** Information follows **

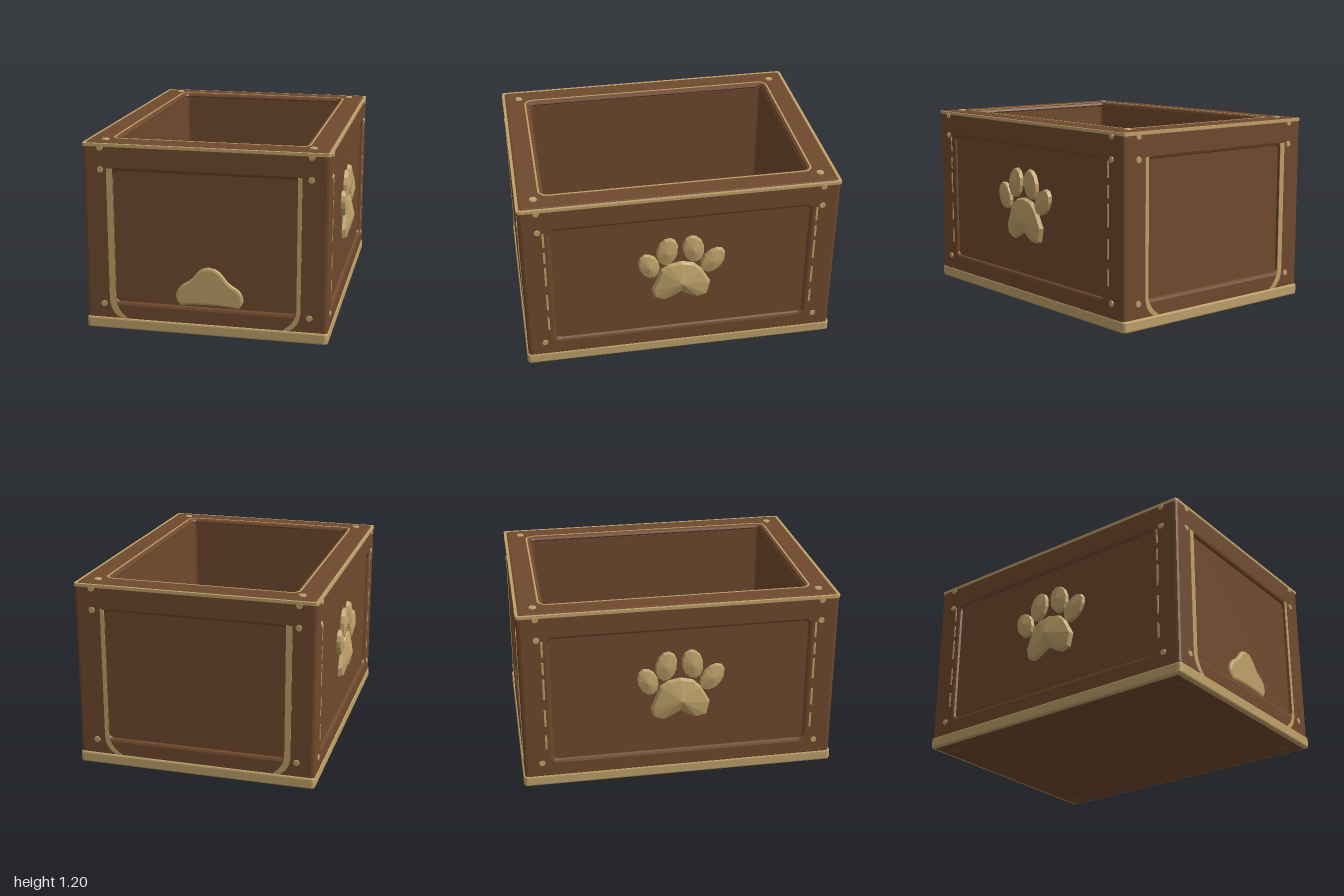
import * as THREE from 'three';

const brown = new THREE.MeshStandardMaterial({ color: 0x70492d });
brown.name = 'brown wood';
const gold = new THREE.MeshStandardMaterial({ color: 0xbfa169, flatShading: true });
gold.name = 'worn gold';

const add = (parent, name, geometry, material, x = 0, y = 0, z = 0) => {
  const mesh = new THREE.Mesh(geometry, material);
  mesh.name = name;
  mesh.position.set(x, y, z);
  parent.add(mesh);
  return mesh;
};

// Rounded rectangle outline between two corners
function roundRect(x0, y0, x1, y1, r, Type = THREE.Shape) {
  const s = new Type();
  s.absarc(x1 - r, y0 + r, r, -Math.PI / 2, 0);
  s.absarc(x1 - r, y1 - r, r, 0, Math.PI / 2);
  s.absarc(x0 + r, y1 - r, r, Math.PI / 2, Math.PI);
  s.absarc(x0 + r, y0 + r, r, Math.PI, Math.PI * 1.5);
  s.closePath();
  return s;
}

function extrude(shape, depth, bevel = 0, thickness = 0) {
  return new THREE.ExtrudeGeometry(shape, {
    depth, curveSegments: 6, bevelEnabled: bevel > 0,
    bevelSize: bevel, bevelThickness: thickness, bevelSegments: 2,
  });
}

// Horizontal ring: half sizes of the outside and of the hole
function ring(ox, oz, ro, ix, iz, ri, depth, bevel = 0, thickness = 0) {
  const s = roundRect(-ox, -oz, ox, oz, ro);
  s.holes.push(roundRect(-ix, -iz, ix, iz, ri, THREE.Path));
  return extrude(s, depth, bevel, thickness).rotateX(-Math.PI / 2);
}

// Faceted pad: an outline with a short rim rising to one central point
function padGeometry(outline, cx, cy, rim, peak) {
  const pos = [];
  const n = outline.length;
  for (let i = 0; i < n; i++) {
    const [ax, ay] = outline[i], [bx, by] = outline[(i + 1) % n];
    const inset = (x, y) => [cx + (x - cx) * 0.92, cy + (y - cy) * 0.92, rim];
    const a = inset(ax, ay), b = inset(bx, by);
    pos.push(ax, ay, 0, bx, by, 0, ...b, ax, ay, 0, ...b, ...a);
    pos.push(...a, ...b, cx, cy, peak);
  }
  const g = new THREE.BufferGeometry();
  g.setAttribute('position', new THREE.Float32BufferAttribute(pos, 3));
  g.computeVertexNormals();
  return g;
}

function ellipse(cx, cy, rx, ry, tilt, n = 12) {
  return Array.from({ length: n }, (_, i) => {
    const t = (i / n) * Math.PI * 2;
    const x = Math.cos(t) * rx, y = Math.sin(t) * ry;
    return [cx + x * Math.cos(tilt) - y * Math.sin(tilt), cy + x * Math.sin(tilt) + y * Math.cos(tilt)];
  });
}

function pawPrint() {
  const paw = new THREE.Group();
  paw.name = 'pawPrint';
  const palm = [[-0.19, 0.5], [-0.175, 0.44], [-0.12, 0.415], [-0.06, 0.44], [0, 0.475], [0.06, 0.435],
    [0.11, 0.415], [0.17, 0.43], [0.19, 0.52], [0.13, 0.63], [0.08, 0.68], [0, 0.7],
    [-0.08, 0.685], [-0.13, 0.65], [-0.16, 0.57]];
  if (THREE.ShapeUtils.area(palm.map(([x, y]) => new THREE.Vector2(x, y))) < 0) palm.reverse();
  add(paw, 'palmPad', padGeometry(palm, 0, 0.56, 0.025, 0.063), gold);
  for (const [x, y, rx, ry, tilt] of [[-0.205, 0.69, 0.064, 0.092, 0.35], [-0.09, 0.787, 0.068, 0.1, -0.2],
    [0.075, 0.79, 0.068, 0.1, 0.2], [0.2, 0.692, 0.066, 0.1, -0.65]]) {
    add(paw, 'toePad', padGeometry(ellipse(x, y, rx, ry, tilt), x, y, 0.025, 0.043), gold);
  }
  return paw;
}

// Low rounded cushion at the foot of the front panel
function frontPad() {
  const s = new THREE.Shape();
  s.moveTo(-0.15, 0.215);
  s.bezierCurveTo(-0.19, 0.24, -0.17, 0.3, -0.12, 0.33);
  s.bezierCurveTo(-0.05, 0.36, -0.05, 0.43, 0.02, 0.435);
  s.bezierCurveTo(0.1, 0.435, 0.1, 0.36, 0.16, 0.33);
  s.bezierCurveTo(0.23, 0.3, 0.23, 0.24, 0.2, 0.215);
  s.quadraticCurveTo(0.02, 0.235, -0.15, 0.215);
  return extrude(s, 0.004, 0.016, 0.016);
}

// Worn upright strip that curls inwards at its foot
function strip(side, x, w) {
  const s = new THREE.Shape();
  s.moveTo(side * x, 1.04);
  s.lineTo(side * x, 0.22);
  s.quadraticCurveTo(side * x, 0.13, side * (x - 0.07), 0.09);
  s.lineTo(side * (x - 0.11), 0.09);
  s.quadraticCurveTo(side * (x - w), 0.15, side * (x - w), 0.22);
  s.lineTo(side * (x - w), 1.04);
  return extrude(s, 0.003);
}

// One outer face, local +z pointing outwards; half is its half width
function wallFace(name, half, angle, distance) {
  const face = new THREE.Group();
  face.name = name;
  face.rotation.y = angle;
  const frame = roundRect(-half + 0.02, 0.04, half - 0.02, 1.17, 0.01);
  const inner = half - 0.165;
  frame.holes.push(roundRect(-inner, 0.175, inner, 1.045, 0.05, THREE.Path));
  add(face, 'panelFrame', extrude(frame, 0, 0.02, 0.02), brown, 0, 0, distance - 0.02);
  const rivet = new THREE.CylinderGeometry(0.018, 0.022, 0.012, 10).rotateX(Math.PI / 2);
  for (const side of [-1, 1]) {
    for (const y of [0.18, 1.03, 1.165]) {
      add(face, 'rivet', rivet, gold, side * (half - 0.11), y, distance);
    }
  }
  return face;
}

export function createModel() {
  const model = new THREE.Group();
  model.name = 'storageCrate';

  // Box walls, floor and rim
  add(model, 'walls', ring(0.73, 0.97, 0.01, 0.575, 0.82, 0.03, 1.14), brown, 0, 0.025, 0);
  add(model, 'floor', new THREE.BoxGeometry(1.2, 0.08, 1.7), brown, 0, 0.066, 0);
  add(model, 'underside', new THREE.BoxGeometry(1.46, 0.02, 1.94), brown, 0, 0.025, 0);
  add(model, 'rim', ring(0.725, 0.965, 0.02, 0.597, 0.84, 0.05, 0, 0.022, 0.02), brown, 0, 1.175, 0);
  add(model, 'rimTrim', ring(0.753, 0.995, 0.02, 0.735, 0.977, 0.015, 0.018), gold, 0, 1.173, 0);
  add(model, 'openingTrim', ring(0.609, 0.852, 0.06, 0.598, 0.841, 0.05, 0.003), gold, 0, 1.194, 0);
  add(model, 'baseTrim', ring(0.745, 0.99, 0.015, 0.725, 0.97, 0.01, 0.05, 0.01, 0.01), gold, 0, 0.03, 0);

  // Rivets on the rim and studs underneath
  const stud = new THREE.CylinderGeometry(0.022, 0.026, 0.01, 10);
  const foot = new THREE.CylinderGeometry(0.04, 0.022, 0.02, 10);
  for (const x of [-0.635, 0.635]) {
    for (const z of [-0.885, 0.885]) {
      add(model, 'rimRivet', stud, gold, x, 1.197, z);
      add(model, 'foot', foot, brown, x, 0.01, z);
    }
  }

  // Ends, with a wide strip on one edge and a narrow one on the other
  for (const [name, angle, wide] of [['frontFace', 0, -1], ['backFace', Math.PI, 1]]) {
    const face = wallFace(name, 0.75, angle, 0.99);
    add(face, 'wideStrip', strip(wide, 0.603, 0.038), gold, 0, 0, 0.99);
    add(face, 'narrowStrip', strip(-wide, 0.587, 0.025), gold, 0, 0, 0.99);
    if (name === 'frontFace') add(face, 'frontPad', frontPad(), gold, 0, 0, 0.966);
    model.add(face);
  }

  // Long sides, with paw prints and broken worn lines
  for (const [name, angle] of [['leftFace', Math.PI / 2], ['rightFace', -Math.PI / 2]]) {
    const face = wallFace(name, 0.99, angle, 0.75);
    const paw = pawPrint();
    paw.position.z = 0.729;
    face.add(paw);
    for (const side of [-1, 1]) {
      for (const [y, h] of [[0.33, 0.1], [0.5, 0.12], [0.7, 0.14], [0.84, 0.08], [0.97, 0.1]]) {
        add(face, 'wornLine', new THREE.BoxGeometry(0.013, h, 0.006), gold, side * 0.848, y, 0.75);
      }
    }
    model.add(face);
  }
  return model;
}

** End of Information **

Filter the entries down to the lines that include the string "bevel".

◆ Solution ◆
function extrude(shape, depth, bevel = 0, thickness = 0) {
    depth, curveSegments: 6, bevelEnabled: bevel > 0,
    bevelSize: bevel, bevelThickness: thickness, bevelSegments: 2,
function ring(ox, oz, ro, ix, iz, ri, depth, bevel = 0, thickness = 0) {
  return extrude(s, depth, bevel, thickness).rotateX(-Math.PI / 2);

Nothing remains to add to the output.